Mr. Patten,1 a young Clergyman from Rhode Island, preach’d in the forenoon, from Proverbs III. 17. Her ways are ways of pleasantness, and all her paths are Peace. I never felt so disagreeably, in hearing any Preacher. He look’d as if he had already, one foot in the grave, and appeared plainly, to suffer while he spoke. His diction was flowery, but he spoke, in a whining manner, lowering his voice, about an octave, at the last Syllable of every Sentence. I dined at Mr. Dana’s. In the afternoon Mr. Everett,2 a Boston preacher, gave us a discourse, from II of Corinthians. I. 12. For our rejoycing is this, the testimony of our conscience, that in simplicity and godly Sincerity, not with fleshly wisdom, but by the grace of God, we have had our Conversation in the world, and more abundantly to you ward . The Contrast in the preaching, was as great as that in the men, for Mr. Everett is quite, a large man. He pleased very generally. The weather has been uncomfortably warm all day, and the Evening, has by no means been cool.
1. Probably William Patten, minister at Newport (Historical Catalogue of Brown University, 1764–1904, Providence, 1905).

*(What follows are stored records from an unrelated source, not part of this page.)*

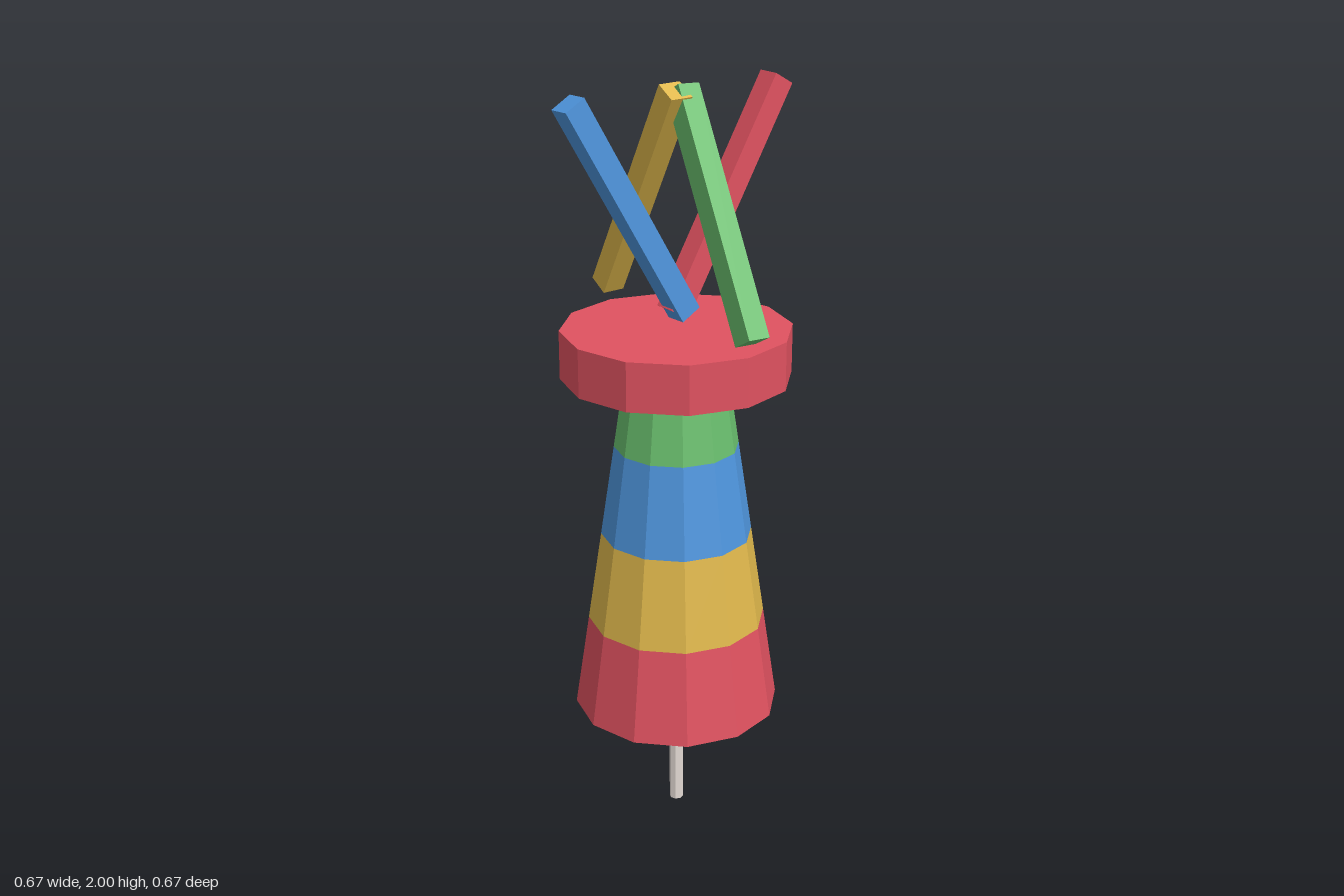
import * as THREE from 'three';

function material(name, color) {
  const m = new THREE.MeshStandardMaterial({ color, flatShading: true });
  m.name = name;
  return m;
}

export function createModel() {
  const group = new THREE.Group();
  const red = material('red', 0xe05260);
  const yellow = material('yellow', 0xe0b84c);
  const blue = material('blue', 0x4f96de);
  const green = material('green', 0x6abf6e);
  const grey = material('pale grey', 0xe6dcd6);

  // Upright frustum between two heights
  function frustum(name, y0, y1, r0, r1, sides, mat) {
    const mesh = new THREE.Mesh(new THREE.CylinderGeometry(r1, r0, y1 - y0, sides), mat);
    mesh.name = name;
    mesh.position.y = (y0 + y1) / 2;
    group.add(mesh);
  }

  // Square bar between two points; its side faces stay square to the given axis
  function bar(name, from, to, axis, mat) {
    const a = new THREE.Vector3(...from), b = new THREE.Vector3(...to);
    const dir = b.clone().sub(a);
    const length = dir.length();
    dir.normalize();
    const side = new THREE.Vector3().crossVectors(dir, new THREE.Vector3(...axis)).normalize();
    const depth = new THREE.Vector3().crossVectors(side, dir);
    const mesh = new THREE.Mesh(new THREE.BoxGeometry(0.062, length, 0.06), mat);
    mesh.name = name;
    mesh.quaternion.setFromRotationMatrix(new THREE.Matrix4().makeBasis(side, dir, depth));
    mesh.position.copy(a).add(b).multiplyScalar(0.5);
    group.add(mesh);
  }

  // Thin stem
  frustum('stem', 0, 0.34, 0.019, 0.019, 8, grey);

  // Tapered body in four coloured bands
  const heights = [0.325, 0.58, 0.825, 1.07, 1.27];
  const radius = (y) => 0.275 - (y - 0.325) * 0.15;
  [red, yellow, blue, green].forEach((mat, i) => {
    const y0 = heights[i], y1 = heights[i + 1];
    frustum(`${mat.name}Band`, y0, y1, radius(y0), radius(y1), 12, mat);
  });

  // Wide cap
  frustum('cap', 1.26, 1.388, 0.298, 0.298, 12, red);

  // Crossed bars above the cap
  bar('redBar', [-0.011, 1.43, 0], [0.309, 1.985, 0], [1, 0, 0], red);
  bar('blueBar', [0.011, 1.43, 0.018], [-0.309, 1.985, -0.001], [1, 0, 0], blue);
  bar('greenBar', [0, 1.43, 0.309], [0.025, 1.985, -0.011], [0, 0, 1], green);
  bar('yellowBar', [0, 1.43, -0.309], [-0.01, 1.985, 0.011], [0, 0, 1], yellow);

  return group;
}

2. Oliver Everett, minister of New South Church, Boston, 1782–1792, and father of Edward Everett (Sprague, Annals Amer. Pulpit, description begins William B. Sprague, Annals of the American Pulpit; or Commemorative Notices of Distinguished American Clergymen of Various Denominations, New York, 1857-1869; 9 vols. description ends 1:559).